In contrast, Jefferson believed freedom thrived when ethics wasn’t rooted a dominant or favored religious tradition. He read history as a sad litany when religious zealots imposed their values on government. Those who dared defy popular religious norms were tarred and feathered, spit upon in stocks or burned alive in Jesus’ name.
Sam Adams, the kind of patriot the Texas Board of Education prefers, believed our republic thrived when God’s law ruled the government. This Boston brewer intoxicated patriots with his revolutionary newspaper editorials. His eloquence rivaled that of Jefferson and Tom Paine.
Jefferson commended him as “truly the man of the revolution.”
How did this ardor rise up? Directly from the biblical God, claimed Adams. Using the pen name “Valerius Poplicola,” he expounded on his conviction that patriots had a religious duty to stand up for freedom. Writing in the Oct. 5, 1772, Boston Gazette, Adams declared, “The Religion (Christianity) and the public Liberty of a People are intimately connected; their Interests are interwoven, they cannot subsist separately; and therefore they will rise and fall together. For this Reason, it is always observable, that those who are combined to destroy the People’s Liberties, practice every Art to poison their Morals. How greatly then does it concern us, at all Events, to put a Stop to Progress of Tyranny.”
The Texas Board of Education concurs with Adams’ insistence that Christianity functions as the moral platform upon which our republic is built.
Thomas Jefferson disagreed because he knew of some intensely moralists who weren’t religious. Consequently, the board’s majority have largely banished him from the textbooks they buy.
Jefferson believed a nation could be exceedingly moral having a dominant religion discerning right from wrong. He trusted in reason, what his senses authenticated as reliable, rather than divine revelation. Such reason allied itself with nature. That is, both ardent believers and blatant atheists are created with a moral sense. It’s rooted, taught Jefferson, in “instinct” and is “innate.”
The moral sense, for Jefferson, was as natural as breathing. It didn’t appear because of external laws imposed by religion — such as the Torah, the Ten Commandments, or any other religious ethic. Morality, he maintained, came from sixth sense, a human being’s conscience that tells us what’s naturally right or wrong.

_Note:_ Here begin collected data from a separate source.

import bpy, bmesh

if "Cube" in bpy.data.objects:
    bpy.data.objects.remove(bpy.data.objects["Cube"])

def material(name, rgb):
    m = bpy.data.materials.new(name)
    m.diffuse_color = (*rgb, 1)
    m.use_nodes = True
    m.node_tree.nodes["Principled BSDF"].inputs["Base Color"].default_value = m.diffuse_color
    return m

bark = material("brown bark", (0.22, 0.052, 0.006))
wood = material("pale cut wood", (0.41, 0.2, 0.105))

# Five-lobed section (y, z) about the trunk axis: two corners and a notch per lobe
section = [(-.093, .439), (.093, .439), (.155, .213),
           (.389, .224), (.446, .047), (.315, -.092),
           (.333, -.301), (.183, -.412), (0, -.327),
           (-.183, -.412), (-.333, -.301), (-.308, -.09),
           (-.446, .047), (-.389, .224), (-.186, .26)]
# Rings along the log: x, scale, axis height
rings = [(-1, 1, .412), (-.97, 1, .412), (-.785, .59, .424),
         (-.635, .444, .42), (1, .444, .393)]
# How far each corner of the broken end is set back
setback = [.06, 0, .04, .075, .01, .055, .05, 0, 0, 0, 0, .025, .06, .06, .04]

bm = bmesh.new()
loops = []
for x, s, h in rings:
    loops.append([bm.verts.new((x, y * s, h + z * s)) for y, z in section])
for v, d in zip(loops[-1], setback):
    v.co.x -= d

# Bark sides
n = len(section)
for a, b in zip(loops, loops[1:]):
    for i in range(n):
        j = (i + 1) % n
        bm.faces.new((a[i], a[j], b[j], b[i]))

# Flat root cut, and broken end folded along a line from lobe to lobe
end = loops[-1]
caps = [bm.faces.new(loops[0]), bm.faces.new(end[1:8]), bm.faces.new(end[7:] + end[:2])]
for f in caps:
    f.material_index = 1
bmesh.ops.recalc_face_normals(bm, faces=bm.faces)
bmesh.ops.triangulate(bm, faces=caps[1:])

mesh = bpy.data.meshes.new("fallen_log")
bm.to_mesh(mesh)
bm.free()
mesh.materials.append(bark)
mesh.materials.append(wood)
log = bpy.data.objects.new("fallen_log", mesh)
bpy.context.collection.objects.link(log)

Jefferson believed morality is necessary for the republic’s freedom to flourish. But he didn’t want this freedom to be tied to a specific religion, lest that faith tradition gain power over the government and trample liberty.
In every era, though, we hear Sam Adams-like voices on the Texas Board of Education instruct us to renounce Jefferson. If follow their advice, won’t life become like the texts the Board approves; heavily edited with ideas blotted out that contradict party agendas. Party.
Doesn’t history show freedom curtailed when a ruling religion’s scripts are the only ones allowed in print?
The Rev.Dr. Jack R. Van Ens is a Presbyterian minister who heads the non-profit, tax-exempt Creative Growth (www.thelivinghistory.com), which enhances Christian worship through storytelling and dramatic presentations aimed to make God’s history come alive. Van Ens’ book, “How Jefferson Made the Best of Bad Messes,” is available in local bookstores for $7.95.